Seventeen-year-old Paris Brown seems to be a typical gobby teenager. She voices her opinions, swears, drinks, and goes out with her friends. She uses social media like almost every other teenager in the country. But unlike every other teenager in the country, Paris beat 164 applicants to be appointed as the Youth Police and Crime Commissioner for Kent in the UK. This job involves advising the policeabout how its policing affects typical teenagers. Teenagers just like Paris Brown. When her new role was announced, one of the UK's tabloid newspapers, the Daily Mail, took it upon itself to search through her entire Twitter feed. Twitter only exposes the last 30 days of tweets in its search API — you need to use paid search options to expose historical data. It managed to find examples of typical teenage outbursts (Remember the outbursts you, yourself had at that age?). Sunday's Daily Mail article contained examples of her tweets, which she has now deleted. Tweets such as: "I really wanna make a batch of hash brownies"; "am getting so drunk this Saturday, so so painfully oh so unattractively drunk"; and "Been drinking since half 1 and riding baby walkers down the hall at work oh my god i have the best job ever haha!!".
You can read the other “foul-mouthed, self-obsessed” tweets in the Daily Mail article.
The Kent police are now going to decide whether she has committed any offences with her apparently "violent, racist, and anti-gay" comments (according to the Daily Mail article) on Twitter posted up to three years ago when she was 14 years old.
And this afternoon, Brown resigned from her post and deactivated her @vilulabelle account.
It seems that whenever someone is catapulted into the public eye, and who has a social media history, they are fair game. Seventeen-year-olds are not technically "adults" yet, they are learning life's lessons and finding out what is socially acceptable in day-to-day behaviour.
Baby Boomers and generation X are probably relieved that social media was not around when they were committing their indiscretions away from the beady eye of Twitter and the Daily Mail. But how do digital natives learn what the socially acceptable norm is — unless they experiment for themselves?
Have a look at the Twitter stream of your children and their friends. These kids are experimenting with their behaviour and language to find the most appropriate fit for their peer group.
Many teenagers would fail the scrutiny of having their whole Twitter or Facebook stream examined for swear words, examples of under age drinking, carousing, and inappropriate behaviour.
Just like most of their parents would have failed a similar test 30 years ago.
Making an example of Paris Brown's online behaviour might open up a whole can of worms for future employers. Recruiters might be rather busy scanning every tweet that prospective employees have sent ever — especially generation Y, who have grown up with the oversharing culture that is social media today.

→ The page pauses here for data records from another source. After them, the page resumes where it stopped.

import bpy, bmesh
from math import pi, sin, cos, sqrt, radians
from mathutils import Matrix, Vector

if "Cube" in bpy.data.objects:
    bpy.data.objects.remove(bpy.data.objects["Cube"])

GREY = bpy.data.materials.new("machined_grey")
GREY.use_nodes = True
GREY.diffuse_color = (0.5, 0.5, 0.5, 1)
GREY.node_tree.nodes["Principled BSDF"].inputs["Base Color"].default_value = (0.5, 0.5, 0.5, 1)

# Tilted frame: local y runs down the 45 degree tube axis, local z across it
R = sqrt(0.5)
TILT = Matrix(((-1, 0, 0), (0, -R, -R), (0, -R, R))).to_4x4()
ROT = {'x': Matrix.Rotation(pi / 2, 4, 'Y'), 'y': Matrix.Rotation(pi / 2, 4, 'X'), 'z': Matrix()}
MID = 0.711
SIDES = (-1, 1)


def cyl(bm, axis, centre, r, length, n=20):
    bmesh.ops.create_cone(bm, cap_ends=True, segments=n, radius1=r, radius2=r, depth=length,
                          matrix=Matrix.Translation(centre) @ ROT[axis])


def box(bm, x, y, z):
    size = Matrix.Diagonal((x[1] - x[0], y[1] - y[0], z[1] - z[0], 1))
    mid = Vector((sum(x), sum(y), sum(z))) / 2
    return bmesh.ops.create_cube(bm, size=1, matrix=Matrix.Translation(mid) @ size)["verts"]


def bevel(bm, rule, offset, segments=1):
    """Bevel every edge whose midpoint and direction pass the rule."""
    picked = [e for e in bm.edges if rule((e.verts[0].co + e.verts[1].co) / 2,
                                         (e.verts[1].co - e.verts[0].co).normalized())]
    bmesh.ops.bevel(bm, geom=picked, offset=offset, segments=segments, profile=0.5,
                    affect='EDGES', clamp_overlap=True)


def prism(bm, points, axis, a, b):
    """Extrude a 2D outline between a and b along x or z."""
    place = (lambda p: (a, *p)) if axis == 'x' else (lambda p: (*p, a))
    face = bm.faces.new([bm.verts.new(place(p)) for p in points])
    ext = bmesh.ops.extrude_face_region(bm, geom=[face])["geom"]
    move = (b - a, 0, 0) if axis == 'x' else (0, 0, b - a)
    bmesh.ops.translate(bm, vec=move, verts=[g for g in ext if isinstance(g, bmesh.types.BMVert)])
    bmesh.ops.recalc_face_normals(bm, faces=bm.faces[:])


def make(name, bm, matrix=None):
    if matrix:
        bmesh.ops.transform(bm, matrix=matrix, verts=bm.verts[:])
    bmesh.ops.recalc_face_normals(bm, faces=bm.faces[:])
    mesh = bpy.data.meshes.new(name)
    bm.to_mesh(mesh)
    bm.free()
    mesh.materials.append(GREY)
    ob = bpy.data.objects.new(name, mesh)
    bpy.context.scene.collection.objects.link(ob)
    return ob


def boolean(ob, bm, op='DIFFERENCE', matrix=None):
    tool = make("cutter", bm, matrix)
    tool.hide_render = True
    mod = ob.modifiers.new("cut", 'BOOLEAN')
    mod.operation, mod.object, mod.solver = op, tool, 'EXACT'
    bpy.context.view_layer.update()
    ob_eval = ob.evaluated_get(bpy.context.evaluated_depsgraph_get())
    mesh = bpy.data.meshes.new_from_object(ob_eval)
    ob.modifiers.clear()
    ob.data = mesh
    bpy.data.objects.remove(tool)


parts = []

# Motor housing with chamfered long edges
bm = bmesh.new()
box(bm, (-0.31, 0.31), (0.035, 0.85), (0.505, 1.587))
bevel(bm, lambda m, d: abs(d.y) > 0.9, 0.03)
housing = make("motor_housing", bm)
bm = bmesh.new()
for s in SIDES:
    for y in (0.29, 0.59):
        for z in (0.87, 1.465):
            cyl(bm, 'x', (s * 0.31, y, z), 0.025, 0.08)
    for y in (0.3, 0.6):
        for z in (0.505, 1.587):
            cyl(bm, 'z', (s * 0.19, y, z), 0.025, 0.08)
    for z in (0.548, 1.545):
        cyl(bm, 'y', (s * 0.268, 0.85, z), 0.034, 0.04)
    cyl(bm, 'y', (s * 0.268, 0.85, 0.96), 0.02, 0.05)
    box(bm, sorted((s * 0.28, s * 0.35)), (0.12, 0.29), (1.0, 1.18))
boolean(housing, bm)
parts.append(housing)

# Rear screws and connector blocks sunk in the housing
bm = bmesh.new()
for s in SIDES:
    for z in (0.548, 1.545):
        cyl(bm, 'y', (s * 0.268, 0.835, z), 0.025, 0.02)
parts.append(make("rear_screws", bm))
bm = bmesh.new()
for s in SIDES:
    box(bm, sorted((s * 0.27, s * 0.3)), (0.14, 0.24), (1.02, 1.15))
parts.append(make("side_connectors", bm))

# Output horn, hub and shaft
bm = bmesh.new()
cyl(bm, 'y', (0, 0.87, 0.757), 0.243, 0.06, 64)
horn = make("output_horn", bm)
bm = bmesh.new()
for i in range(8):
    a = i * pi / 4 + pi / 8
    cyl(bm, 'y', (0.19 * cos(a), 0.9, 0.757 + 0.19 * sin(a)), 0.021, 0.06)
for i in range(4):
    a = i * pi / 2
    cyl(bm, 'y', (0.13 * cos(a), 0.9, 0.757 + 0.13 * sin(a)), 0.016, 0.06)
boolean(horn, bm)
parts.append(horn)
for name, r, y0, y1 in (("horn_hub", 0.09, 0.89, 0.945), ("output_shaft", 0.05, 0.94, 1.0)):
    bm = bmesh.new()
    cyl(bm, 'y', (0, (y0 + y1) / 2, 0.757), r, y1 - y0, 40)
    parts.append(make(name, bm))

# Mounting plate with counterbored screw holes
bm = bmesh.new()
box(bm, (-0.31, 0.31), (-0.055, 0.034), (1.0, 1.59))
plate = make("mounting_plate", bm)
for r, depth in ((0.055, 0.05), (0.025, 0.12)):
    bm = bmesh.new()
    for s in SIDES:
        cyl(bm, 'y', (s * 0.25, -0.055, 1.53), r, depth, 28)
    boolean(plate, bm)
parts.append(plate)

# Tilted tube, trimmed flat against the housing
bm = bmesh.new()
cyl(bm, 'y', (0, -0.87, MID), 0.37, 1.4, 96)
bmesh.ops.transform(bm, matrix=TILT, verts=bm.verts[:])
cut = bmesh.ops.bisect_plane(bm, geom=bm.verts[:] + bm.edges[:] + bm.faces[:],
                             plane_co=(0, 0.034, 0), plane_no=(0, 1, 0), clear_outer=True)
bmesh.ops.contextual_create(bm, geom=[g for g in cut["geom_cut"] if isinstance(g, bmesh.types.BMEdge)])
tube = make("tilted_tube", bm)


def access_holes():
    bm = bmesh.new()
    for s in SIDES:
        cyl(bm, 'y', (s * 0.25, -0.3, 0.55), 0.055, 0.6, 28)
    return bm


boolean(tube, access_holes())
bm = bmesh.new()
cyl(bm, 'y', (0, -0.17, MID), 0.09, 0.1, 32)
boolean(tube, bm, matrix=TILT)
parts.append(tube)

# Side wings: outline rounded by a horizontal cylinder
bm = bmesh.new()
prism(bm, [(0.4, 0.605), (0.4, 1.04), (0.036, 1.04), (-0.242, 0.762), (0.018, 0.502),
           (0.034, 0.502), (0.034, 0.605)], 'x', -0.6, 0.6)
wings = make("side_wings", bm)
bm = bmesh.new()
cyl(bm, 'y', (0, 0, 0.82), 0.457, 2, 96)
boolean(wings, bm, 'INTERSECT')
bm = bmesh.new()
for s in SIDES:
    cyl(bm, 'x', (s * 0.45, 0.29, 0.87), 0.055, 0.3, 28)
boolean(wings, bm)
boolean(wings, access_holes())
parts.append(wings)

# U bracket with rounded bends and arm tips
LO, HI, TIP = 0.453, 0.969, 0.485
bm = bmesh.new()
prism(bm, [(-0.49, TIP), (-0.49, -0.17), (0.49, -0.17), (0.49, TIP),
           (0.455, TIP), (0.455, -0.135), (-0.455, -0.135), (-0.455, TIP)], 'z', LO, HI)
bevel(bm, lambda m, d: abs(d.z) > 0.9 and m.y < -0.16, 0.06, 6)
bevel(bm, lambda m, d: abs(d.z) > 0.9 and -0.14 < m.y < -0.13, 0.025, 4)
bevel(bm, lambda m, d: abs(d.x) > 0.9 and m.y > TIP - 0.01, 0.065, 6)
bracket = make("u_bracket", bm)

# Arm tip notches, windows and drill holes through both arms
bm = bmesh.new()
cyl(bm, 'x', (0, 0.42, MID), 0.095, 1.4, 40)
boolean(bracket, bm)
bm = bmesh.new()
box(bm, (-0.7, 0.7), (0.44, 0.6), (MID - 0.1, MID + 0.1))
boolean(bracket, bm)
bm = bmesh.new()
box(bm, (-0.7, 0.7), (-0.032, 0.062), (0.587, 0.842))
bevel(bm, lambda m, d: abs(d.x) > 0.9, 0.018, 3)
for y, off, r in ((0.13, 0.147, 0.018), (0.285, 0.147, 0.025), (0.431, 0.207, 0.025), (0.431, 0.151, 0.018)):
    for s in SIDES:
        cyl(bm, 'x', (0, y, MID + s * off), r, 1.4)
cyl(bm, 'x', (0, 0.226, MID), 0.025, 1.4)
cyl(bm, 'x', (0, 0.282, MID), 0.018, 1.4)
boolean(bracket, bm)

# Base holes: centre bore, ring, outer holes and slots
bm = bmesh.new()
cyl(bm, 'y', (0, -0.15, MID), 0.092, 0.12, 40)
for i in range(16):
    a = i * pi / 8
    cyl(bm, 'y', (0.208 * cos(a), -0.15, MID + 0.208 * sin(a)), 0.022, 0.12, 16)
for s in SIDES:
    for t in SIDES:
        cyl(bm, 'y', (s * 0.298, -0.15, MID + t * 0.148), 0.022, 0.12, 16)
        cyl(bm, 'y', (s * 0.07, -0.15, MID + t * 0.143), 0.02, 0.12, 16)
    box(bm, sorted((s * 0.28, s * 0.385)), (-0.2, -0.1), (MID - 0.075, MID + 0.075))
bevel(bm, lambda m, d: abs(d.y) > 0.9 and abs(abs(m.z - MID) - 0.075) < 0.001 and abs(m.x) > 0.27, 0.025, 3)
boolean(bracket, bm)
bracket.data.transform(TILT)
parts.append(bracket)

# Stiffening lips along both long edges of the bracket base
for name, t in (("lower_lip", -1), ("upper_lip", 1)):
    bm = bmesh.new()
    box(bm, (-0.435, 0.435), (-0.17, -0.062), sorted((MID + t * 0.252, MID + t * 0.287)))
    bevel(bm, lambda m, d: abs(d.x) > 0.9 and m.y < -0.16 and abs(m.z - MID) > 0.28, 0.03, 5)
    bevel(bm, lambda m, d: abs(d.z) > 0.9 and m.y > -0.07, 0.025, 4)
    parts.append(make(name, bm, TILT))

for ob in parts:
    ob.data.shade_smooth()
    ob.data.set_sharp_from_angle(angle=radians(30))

So what is the solution? Deleting your childhood Twitter and Facebook accounts as you move into the world of work is one option. Being bland and neutral on your social feeds forever — is another.
Or perhaps having a healthy dose of tolerance towards the young might be the best answer. Ask yourself — were you much different at that age?